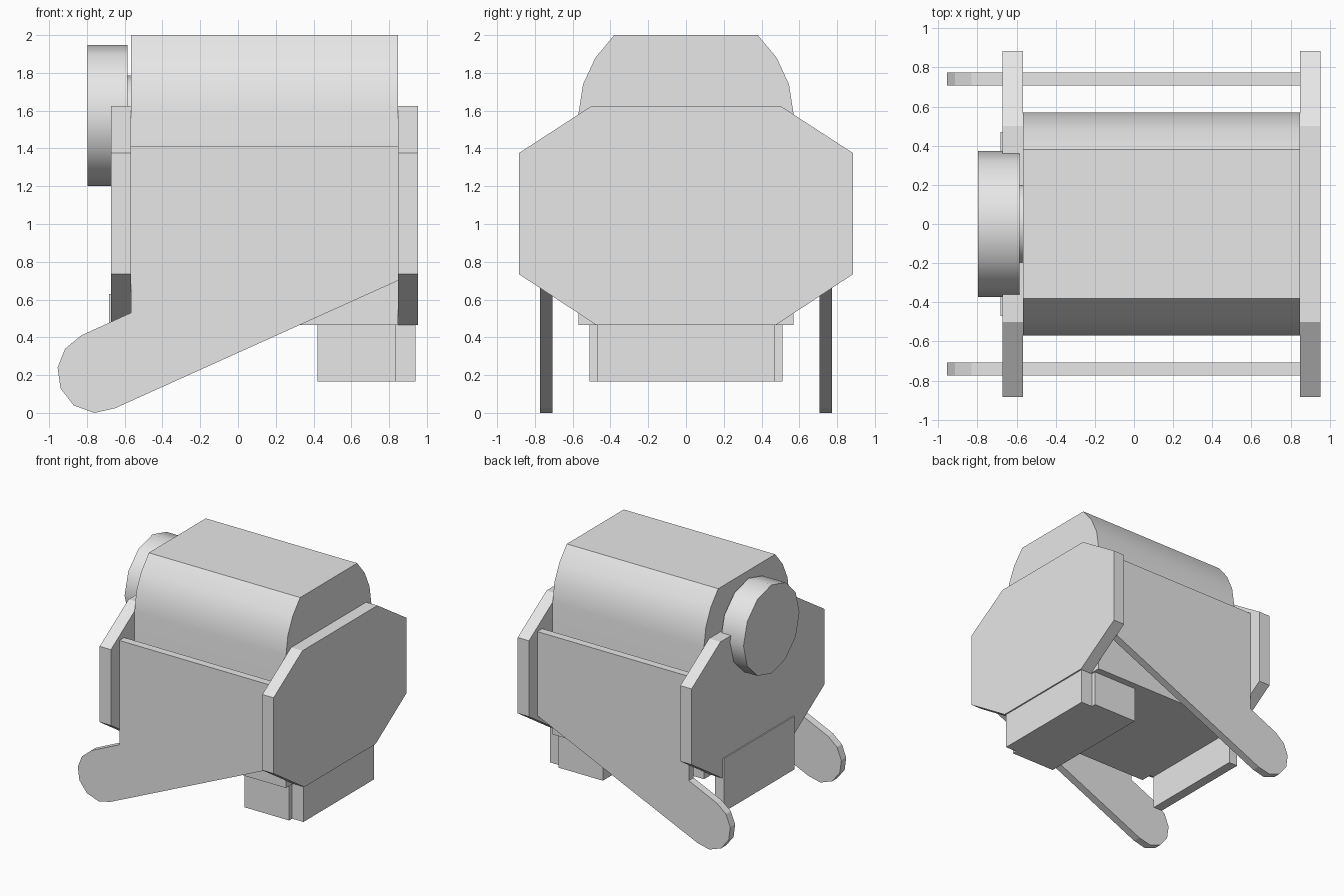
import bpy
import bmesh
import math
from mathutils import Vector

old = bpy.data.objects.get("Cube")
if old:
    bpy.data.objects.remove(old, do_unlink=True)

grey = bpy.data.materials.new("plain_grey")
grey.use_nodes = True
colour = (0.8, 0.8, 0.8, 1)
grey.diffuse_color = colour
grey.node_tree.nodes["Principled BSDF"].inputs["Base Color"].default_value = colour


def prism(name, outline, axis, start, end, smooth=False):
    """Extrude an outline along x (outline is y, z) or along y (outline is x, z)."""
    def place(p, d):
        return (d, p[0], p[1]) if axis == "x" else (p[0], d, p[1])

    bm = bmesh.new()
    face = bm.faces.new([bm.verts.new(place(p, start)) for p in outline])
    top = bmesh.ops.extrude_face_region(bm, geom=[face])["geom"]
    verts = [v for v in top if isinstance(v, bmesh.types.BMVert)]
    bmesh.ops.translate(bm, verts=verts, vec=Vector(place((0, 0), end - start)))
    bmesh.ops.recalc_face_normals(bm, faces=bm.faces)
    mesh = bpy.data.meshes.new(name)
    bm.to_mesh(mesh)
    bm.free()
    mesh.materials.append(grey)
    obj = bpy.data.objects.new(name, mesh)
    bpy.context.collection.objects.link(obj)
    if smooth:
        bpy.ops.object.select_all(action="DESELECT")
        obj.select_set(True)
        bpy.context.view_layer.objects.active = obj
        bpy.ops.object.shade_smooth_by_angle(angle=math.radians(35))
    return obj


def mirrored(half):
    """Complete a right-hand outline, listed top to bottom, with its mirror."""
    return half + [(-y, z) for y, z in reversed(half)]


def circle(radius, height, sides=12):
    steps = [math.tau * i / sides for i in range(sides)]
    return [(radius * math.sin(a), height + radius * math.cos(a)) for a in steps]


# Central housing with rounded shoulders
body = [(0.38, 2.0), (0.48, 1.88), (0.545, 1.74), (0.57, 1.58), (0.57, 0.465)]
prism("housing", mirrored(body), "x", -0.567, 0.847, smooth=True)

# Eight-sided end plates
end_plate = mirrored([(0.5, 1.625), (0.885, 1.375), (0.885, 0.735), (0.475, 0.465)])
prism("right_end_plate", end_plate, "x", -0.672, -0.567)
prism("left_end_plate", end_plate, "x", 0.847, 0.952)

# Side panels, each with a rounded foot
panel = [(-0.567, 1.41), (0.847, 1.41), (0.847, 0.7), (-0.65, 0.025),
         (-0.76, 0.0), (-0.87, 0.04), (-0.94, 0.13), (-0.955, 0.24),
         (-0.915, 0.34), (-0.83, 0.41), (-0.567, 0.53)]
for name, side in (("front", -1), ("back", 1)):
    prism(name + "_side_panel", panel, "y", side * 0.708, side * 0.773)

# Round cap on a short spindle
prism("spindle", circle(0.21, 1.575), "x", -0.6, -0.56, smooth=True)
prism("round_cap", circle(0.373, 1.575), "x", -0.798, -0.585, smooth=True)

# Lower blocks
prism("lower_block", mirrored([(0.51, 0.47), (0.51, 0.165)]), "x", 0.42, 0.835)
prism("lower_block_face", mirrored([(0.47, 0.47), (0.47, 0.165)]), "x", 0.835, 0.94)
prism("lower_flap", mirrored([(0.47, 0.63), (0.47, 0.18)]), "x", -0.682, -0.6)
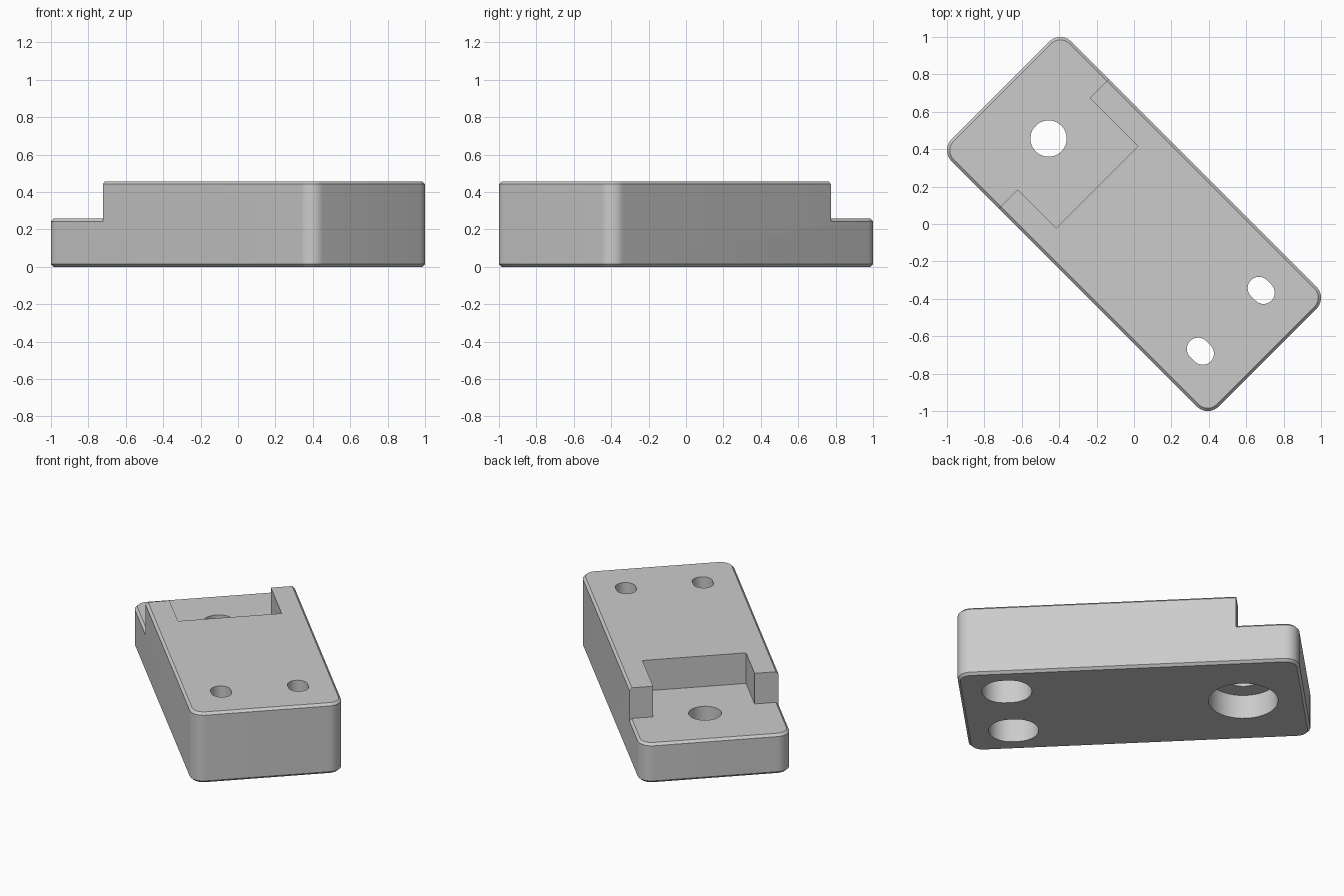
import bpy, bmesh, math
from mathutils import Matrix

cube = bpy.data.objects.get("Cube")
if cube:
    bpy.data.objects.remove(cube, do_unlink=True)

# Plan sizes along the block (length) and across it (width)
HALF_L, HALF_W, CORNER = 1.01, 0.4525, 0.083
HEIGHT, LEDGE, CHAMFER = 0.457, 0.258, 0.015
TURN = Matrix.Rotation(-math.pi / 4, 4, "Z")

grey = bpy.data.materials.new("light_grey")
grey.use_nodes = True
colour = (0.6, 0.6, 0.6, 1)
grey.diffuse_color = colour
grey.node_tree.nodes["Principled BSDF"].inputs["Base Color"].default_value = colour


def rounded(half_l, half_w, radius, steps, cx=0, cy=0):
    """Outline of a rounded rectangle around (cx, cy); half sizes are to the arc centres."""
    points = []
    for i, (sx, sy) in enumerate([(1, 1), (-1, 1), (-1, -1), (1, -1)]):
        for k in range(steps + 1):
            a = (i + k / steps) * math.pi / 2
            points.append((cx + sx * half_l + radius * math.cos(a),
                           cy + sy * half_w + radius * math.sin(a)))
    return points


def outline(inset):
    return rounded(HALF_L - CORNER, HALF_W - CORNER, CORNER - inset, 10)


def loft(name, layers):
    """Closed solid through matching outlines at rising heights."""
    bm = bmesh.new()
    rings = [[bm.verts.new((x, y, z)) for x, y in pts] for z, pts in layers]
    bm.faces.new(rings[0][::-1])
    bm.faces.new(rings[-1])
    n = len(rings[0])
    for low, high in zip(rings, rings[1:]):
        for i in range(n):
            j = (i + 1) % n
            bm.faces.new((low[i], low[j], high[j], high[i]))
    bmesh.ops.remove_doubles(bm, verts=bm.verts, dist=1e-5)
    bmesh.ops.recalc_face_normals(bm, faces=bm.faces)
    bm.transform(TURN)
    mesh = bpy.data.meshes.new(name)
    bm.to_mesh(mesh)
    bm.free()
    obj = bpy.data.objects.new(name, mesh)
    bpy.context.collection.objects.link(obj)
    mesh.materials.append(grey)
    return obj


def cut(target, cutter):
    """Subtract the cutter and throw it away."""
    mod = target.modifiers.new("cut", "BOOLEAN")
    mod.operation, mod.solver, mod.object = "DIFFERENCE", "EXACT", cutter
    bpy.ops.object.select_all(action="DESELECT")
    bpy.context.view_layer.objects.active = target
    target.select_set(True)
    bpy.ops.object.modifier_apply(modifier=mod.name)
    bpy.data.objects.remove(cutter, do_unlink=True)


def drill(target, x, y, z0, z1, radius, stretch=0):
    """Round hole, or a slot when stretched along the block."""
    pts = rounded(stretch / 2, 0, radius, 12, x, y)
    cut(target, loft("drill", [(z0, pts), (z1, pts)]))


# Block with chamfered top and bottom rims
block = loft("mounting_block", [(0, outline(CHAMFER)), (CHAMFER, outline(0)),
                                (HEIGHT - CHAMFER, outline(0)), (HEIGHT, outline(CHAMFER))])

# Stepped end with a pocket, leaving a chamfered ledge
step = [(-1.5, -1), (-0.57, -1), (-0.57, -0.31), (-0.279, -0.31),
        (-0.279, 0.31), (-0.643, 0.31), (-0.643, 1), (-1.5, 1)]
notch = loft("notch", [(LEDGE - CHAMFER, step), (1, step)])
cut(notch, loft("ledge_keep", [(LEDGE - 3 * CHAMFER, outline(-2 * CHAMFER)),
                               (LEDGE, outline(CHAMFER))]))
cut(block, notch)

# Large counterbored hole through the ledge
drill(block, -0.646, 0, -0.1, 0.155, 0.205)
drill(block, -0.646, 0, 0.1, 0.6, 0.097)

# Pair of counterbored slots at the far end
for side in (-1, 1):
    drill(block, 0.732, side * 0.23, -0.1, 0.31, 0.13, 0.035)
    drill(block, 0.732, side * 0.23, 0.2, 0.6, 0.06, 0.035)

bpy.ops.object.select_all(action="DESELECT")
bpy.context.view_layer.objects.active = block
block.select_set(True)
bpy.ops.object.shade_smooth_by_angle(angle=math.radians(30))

-- -- --

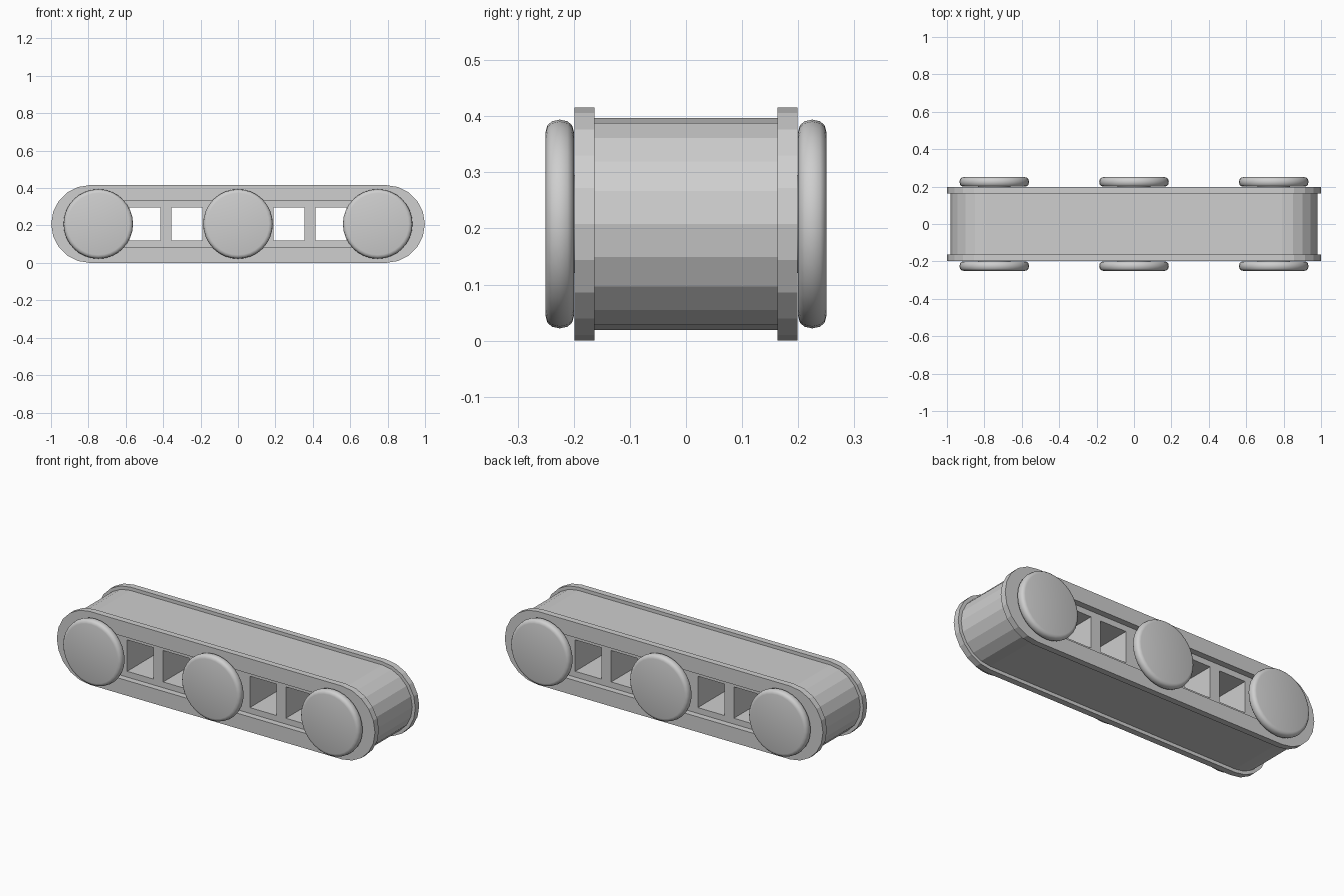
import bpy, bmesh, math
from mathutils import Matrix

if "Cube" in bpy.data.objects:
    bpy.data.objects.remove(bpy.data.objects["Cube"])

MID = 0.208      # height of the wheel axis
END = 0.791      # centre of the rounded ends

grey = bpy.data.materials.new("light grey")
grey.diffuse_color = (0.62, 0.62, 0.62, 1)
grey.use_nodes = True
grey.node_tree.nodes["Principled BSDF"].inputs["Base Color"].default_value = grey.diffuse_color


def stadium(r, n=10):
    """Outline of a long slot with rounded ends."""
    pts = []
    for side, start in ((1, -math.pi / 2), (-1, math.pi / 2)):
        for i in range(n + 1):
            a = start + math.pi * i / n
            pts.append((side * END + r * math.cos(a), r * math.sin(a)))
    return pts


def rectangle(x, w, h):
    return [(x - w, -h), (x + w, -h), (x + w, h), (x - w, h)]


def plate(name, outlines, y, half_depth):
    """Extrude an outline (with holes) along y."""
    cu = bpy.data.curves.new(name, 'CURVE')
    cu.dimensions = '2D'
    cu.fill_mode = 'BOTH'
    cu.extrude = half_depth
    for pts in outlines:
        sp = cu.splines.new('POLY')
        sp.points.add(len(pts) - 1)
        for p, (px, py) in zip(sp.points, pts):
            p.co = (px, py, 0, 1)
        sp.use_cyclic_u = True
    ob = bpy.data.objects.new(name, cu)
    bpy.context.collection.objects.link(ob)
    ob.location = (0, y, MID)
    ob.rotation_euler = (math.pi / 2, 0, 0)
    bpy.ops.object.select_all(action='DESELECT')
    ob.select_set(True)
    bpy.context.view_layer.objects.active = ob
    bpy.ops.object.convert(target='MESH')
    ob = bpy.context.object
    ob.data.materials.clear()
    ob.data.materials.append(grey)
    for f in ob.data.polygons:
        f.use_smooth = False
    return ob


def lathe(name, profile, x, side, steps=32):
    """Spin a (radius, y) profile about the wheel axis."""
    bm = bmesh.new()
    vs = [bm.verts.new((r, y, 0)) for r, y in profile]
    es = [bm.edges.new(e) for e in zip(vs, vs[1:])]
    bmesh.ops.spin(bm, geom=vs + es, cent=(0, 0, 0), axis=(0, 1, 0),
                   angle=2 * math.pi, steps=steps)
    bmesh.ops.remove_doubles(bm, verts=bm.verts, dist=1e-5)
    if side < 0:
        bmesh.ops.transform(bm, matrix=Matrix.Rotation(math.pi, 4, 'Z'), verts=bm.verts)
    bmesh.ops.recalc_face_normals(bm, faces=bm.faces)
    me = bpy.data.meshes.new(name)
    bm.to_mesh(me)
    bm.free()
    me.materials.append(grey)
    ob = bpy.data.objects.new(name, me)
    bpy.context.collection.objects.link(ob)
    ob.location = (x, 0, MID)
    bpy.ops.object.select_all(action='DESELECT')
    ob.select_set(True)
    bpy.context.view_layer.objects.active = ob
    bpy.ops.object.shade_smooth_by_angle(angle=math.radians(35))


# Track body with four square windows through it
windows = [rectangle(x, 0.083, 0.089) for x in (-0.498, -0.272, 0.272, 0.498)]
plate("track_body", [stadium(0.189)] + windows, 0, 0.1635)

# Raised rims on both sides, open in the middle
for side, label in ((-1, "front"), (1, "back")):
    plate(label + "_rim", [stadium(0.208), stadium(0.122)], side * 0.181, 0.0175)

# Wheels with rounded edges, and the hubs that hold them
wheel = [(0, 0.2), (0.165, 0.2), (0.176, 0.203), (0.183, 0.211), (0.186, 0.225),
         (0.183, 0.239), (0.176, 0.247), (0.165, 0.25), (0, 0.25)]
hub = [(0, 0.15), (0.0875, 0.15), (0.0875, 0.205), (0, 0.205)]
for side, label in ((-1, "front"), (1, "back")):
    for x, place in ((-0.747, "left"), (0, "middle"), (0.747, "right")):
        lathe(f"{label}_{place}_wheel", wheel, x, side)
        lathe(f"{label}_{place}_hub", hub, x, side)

-- -- --

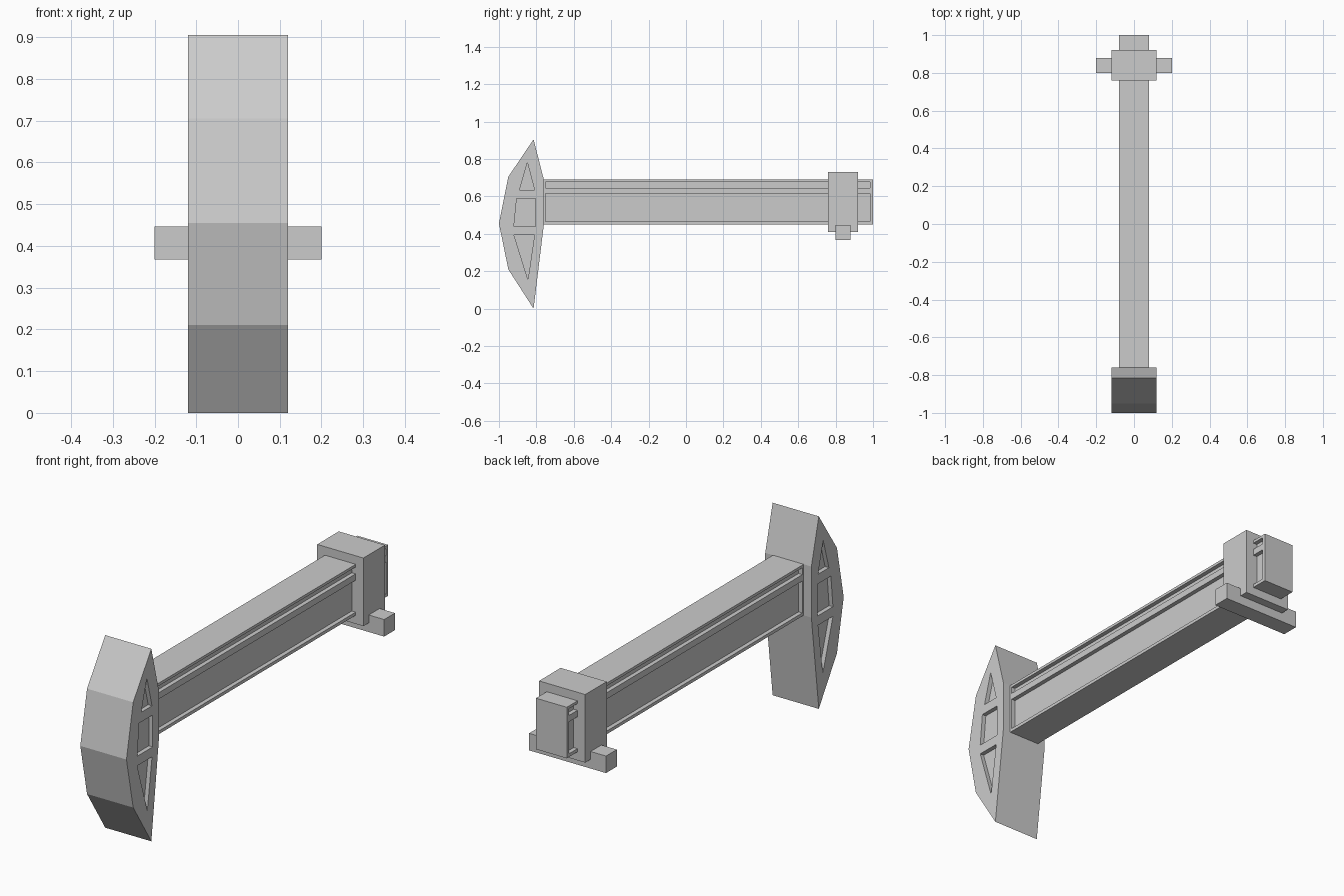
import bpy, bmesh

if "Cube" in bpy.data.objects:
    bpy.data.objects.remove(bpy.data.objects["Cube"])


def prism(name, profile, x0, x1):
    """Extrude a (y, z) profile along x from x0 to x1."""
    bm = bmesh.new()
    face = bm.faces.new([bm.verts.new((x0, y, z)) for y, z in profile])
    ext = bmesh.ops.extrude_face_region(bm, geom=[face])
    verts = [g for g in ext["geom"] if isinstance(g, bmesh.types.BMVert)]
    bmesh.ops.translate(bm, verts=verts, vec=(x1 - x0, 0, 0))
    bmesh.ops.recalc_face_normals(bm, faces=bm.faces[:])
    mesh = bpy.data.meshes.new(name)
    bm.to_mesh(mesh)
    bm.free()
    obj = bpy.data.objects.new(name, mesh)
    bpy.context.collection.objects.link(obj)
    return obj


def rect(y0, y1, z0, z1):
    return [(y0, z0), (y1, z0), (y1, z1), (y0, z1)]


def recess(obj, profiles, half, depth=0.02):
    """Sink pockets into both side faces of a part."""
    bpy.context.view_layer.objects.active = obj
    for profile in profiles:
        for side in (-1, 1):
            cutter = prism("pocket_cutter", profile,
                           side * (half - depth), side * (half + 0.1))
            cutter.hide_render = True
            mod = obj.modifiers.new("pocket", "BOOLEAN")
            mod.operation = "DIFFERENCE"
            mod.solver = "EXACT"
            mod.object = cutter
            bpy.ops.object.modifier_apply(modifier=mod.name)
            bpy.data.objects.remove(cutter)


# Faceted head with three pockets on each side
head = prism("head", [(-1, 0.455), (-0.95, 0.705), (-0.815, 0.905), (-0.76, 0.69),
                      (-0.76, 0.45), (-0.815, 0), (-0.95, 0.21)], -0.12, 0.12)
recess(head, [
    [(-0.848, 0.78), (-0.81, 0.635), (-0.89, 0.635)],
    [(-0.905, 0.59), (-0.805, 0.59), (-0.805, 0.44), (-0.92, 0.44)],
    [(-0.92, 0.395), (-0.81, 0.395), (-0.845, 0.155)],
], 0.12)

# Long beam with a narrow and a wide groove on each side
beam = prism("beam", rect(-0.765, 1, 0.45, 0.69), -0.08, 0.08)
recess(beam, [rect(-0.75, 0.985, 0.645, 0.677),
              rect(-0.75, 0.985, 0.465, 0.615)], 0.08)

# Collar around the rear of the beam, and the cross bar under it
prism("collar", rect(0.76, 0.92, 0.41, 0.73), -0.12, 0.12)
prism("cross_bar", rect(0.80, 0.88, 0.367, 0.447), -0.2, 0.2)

-- -- --

A word-for-word copy of the lines above from the one with "angle=2 * math.pi, steps=steps)" through the one with "ob.location = (x, 0, MID)", inclusive, is the only output wanted.

Response area:
                   angle=2 * math.pi, steps=steps)
    bmesh.ops.remove_doubles(bm, verts=bm.verts, dist=1e-5)
    if side < 0:
        bmesh.ops.transform(bm, matrix=Matrix.Rotation(math.pi, 4, 'Z'), verts=bm.verts)
    bmesh.ops.recalc_face_normals(bm, faces=bm.faces)
    me = bpy.data.meshes.new(name)
    bm.to_mesh(me)
    bm.free()
    me.materials.append(grey)
    ob = bpy.data.objects.new(name, me)
    bpy.context.collection.objects.link(ob)
    ob.location = (x, 0, MID)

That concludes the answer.